“Ironically, it was precisely at this time that grand narratives like these were becoming obsolete in the real world. The thirties marked the dawn of science fiction and at the same time saw the Nazi’s narrative give birth to Auschwitz and witnessed the Marxist-Lenninist narrative turn into Stalinism. By this time, science fiction’s American consumers were probably aware that it was the uncontrollable spread of these “sciences” and “prophetic visions” that was causing the world to fall apart. Of course, people cannot live without some sort of dream or vision…

“This essence of the genre hasn’t changed much. On its surface, of course, science fiction has gone through a huge transformation since the forties. […]. If someone were to ask what characteristic lies at the core of science fiction, I believe that many fans would still say it is the “grand narrative” or “grand vision.” For science fiction to be science fiction, some kind of vision must be proposed, even if it is a vision of science’s failure or of a dark, foreboding future.In the eighties, cyberpunk filled this role. It was not that the worlds of cyberpunk lacked vision, these authors captured readers’ attention precisely because of their elegant new vision of a visionless world.

“At the core of the science fiction genre lies the paradoxical doctrine that it must continue to depict visions, even when grand visions are impossible. In other words, it is in science fiction that the ideal of the nineteenth century philosophy – the desire for the whole of twentieth century philosophy had to reject – still lives and breathes.”

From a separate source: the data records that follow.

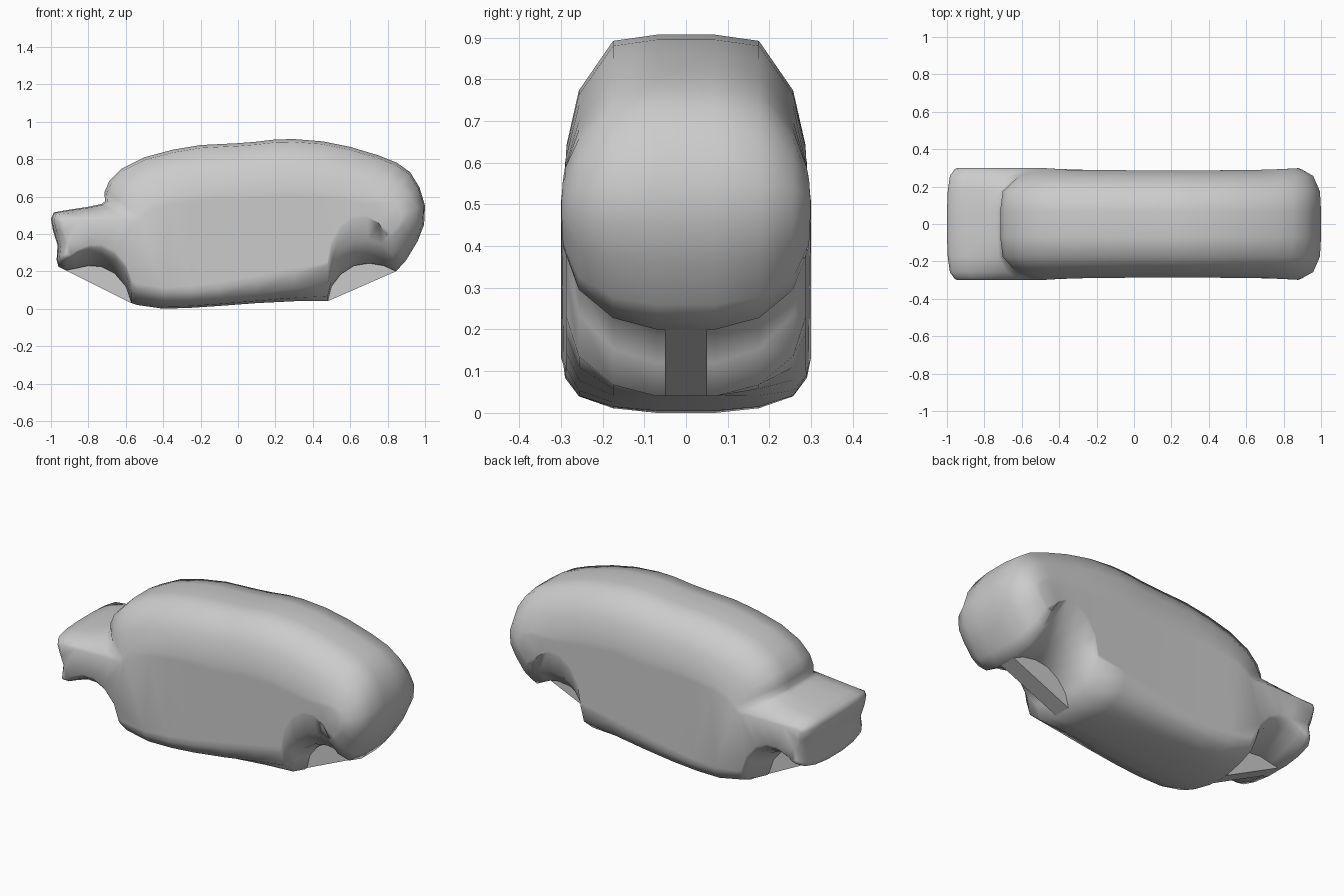
import bpy, bmesh
from mathutils import Vector

cube = bpy.data.objects.get("Cube")
if cube:
    bpy.data.objects.remove(cube, do_unlink=True)

grey = bpy.data.materials.new("body grey")
grey.use_nodes = True
colour = (0.6, 0.6, 0.6, 1)
grey.diffuse_color = colour
grey.node_tree.nodes["Principled BSDF"].inputs["Base Color"].default_value = colour

# Side outline, clockwise, split into zones
cabin = [(-.71, .575), (-.715, .62), (-.69, .68), (-.62, .75), (-.5, .81), (-.35, .85),
         (-.2, .875), (0, .885), (.1, .893), (.2, .905), (.3, .907), (.45, .895),
         (.6, .865), (.75, .82), (.85, .78), (.92, .73)]
nose = [(.97, .65), (1, .55), (.995, .45)]
chin = [(.96, .36), (.9, .26)]
front_arch = [(.845, .2), (.78, .23), (.7, .243), (.62, .23), (.55, .185), (.5, .12), (.48, .04)]
floor = [(.3, .04), (.1, .03), (-.1, .015), (-.25, .005), (-.4, 0), (-.54, .02)]
rear_arch = [(-.57, .03), (-.6, .12), (-.66, .19), (-.73, .225), (-.8, .23), (-.87, .215), (-.92, .205)]
tail = [(-.96, .225), (-.97, .26), (-.965, .34), (-.99, .42), (-1, .48), (-.985, .515),
        (-.9, .53), (-.8, .545), (-.73, .56)]

# Half widths of the layers, and how far each zone moves inward at each of them;
# the arches rise straight up instead of along their normals
half_widths = (.07, .175, .257, .29, .3)
rounding = [
    (cabin, (0, .015, .135, .27, .31), False),
    (nose, (0, .005, .03, .08, .11), False),
    (chin, (0, .02, .07, .15, .17), False),
    (front_arch, (0, .035, .13, .26, .28), True),
    (floor, (0, .01, .035, .08, .11), False),
    (rear_arch, (0, .03, .07, .1, .12), True),
    (tail, (0, .005, .02, .05, .07), False),
]


def blend(values, times):
    """Average each value with its neighbours around the loop."""
    for _ in range(times):
        n = len(values)
        values = [(values[i - 1] + values[i] * 2 + values[(i + 1) % n]) / 4 for i in range(n)]
    return values


def layer_outline(level):
    points = [Vector(p) for zone, _, _ in rounding for p in zone]
    moves = [(insets[level], lift) for zone, insets, lift in rounding for _ in zone]
    n = len(points)
    shifts = []
    for i, (depth, lift) in enumerate(moves):
        t = (points[(i + 1) % n] - points[i]).normalized() + (points[i] - points[i - 1]).normalized()
        t.normalize()
        inward = Vector((0, 1)) if lift else Vector((t.y, -t.x))
        shifts.append(inward * depth)
    return [p + s for p, s in zip(points, blend(shifts, 2 * level))]


def flank_limit(x):
    """The flanks are slightly narrower amidships."""
    return .287 + .013 * min(1, abs(x - .2) / .7) ** 4


def finish(bm, name):
    bmesh.ops.recalc_face_normals(bm, faces=bm.faces)
    mesh = bpy.data.meshes.new(name)
    bm.to_mesh(mesh)
    bm.free()
    mesh.materials.append(grey)
    obj = bpy.data.objects.new(name, mesh)
    bpy.context.collection.objects.link(obj)
    return obj


# Body shell, lofted from one flank to the other
bm = bmesh.new()
levels = [(-1, k) for k in reversed(range(len(half_widths)))]
levels += [(1, k) for k in range(len(half_widths))]
rings = []
for side, k in levels:
    rings.append([bm.verts.new((p.x, side * min(half_widths[k], flank_limit(p.x)), p.y))
                  for p in layer_outline(k)])
for a, b in zip(rings, rings[1:]):
    for i in range(len(a)):
        bm.faces.new((a[i - 1], a[i], b[i], b[i - 1]))
for ring in (rings[0], rings[-1]):
    rim = [bm.edges.get((ring[i - 1], ring[i])) for i in range(len(ring))]
    bmesh.ops.triangle_fill(bm, edges=rim, use_beauty=True, normal=(0, 1, 0))
body = finish(bm, "body_shell")
for face in body.data.polygons:
    face.use_smooth = True


# Flat centre webs that close the wheel arches
def web(name, outline):
    bm = bmesh.new()
    left, right = [[bm.verts.new((x, y, z)) for x, z in outline] for y in (.05, -.05)]
    bm.faces.new(left)
    bm.faces.new(right)
    for i in range(len(outline)):
        bm.faces.new((left[i - 1], left[i], right[i], right[i - 1]))
    finish(bm, name)


web("front_arch_web", front_arch)
web("rear_arch_web", rear_arch + tail[:1])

SF as Hamlet: Science Fiction and Philosophy, Azumi Hiroki [trans. Miri Nakamura], in Robot Ghosts and Wired Dreams: Japanese Science Fiction from Origins to Anime. Christopher Bolton, Istvan Csicsery-Romay Jr & Takayuki Tatsumi [eds]. University of Minnesota Press, Minneapolis, 2007. pp 77-78.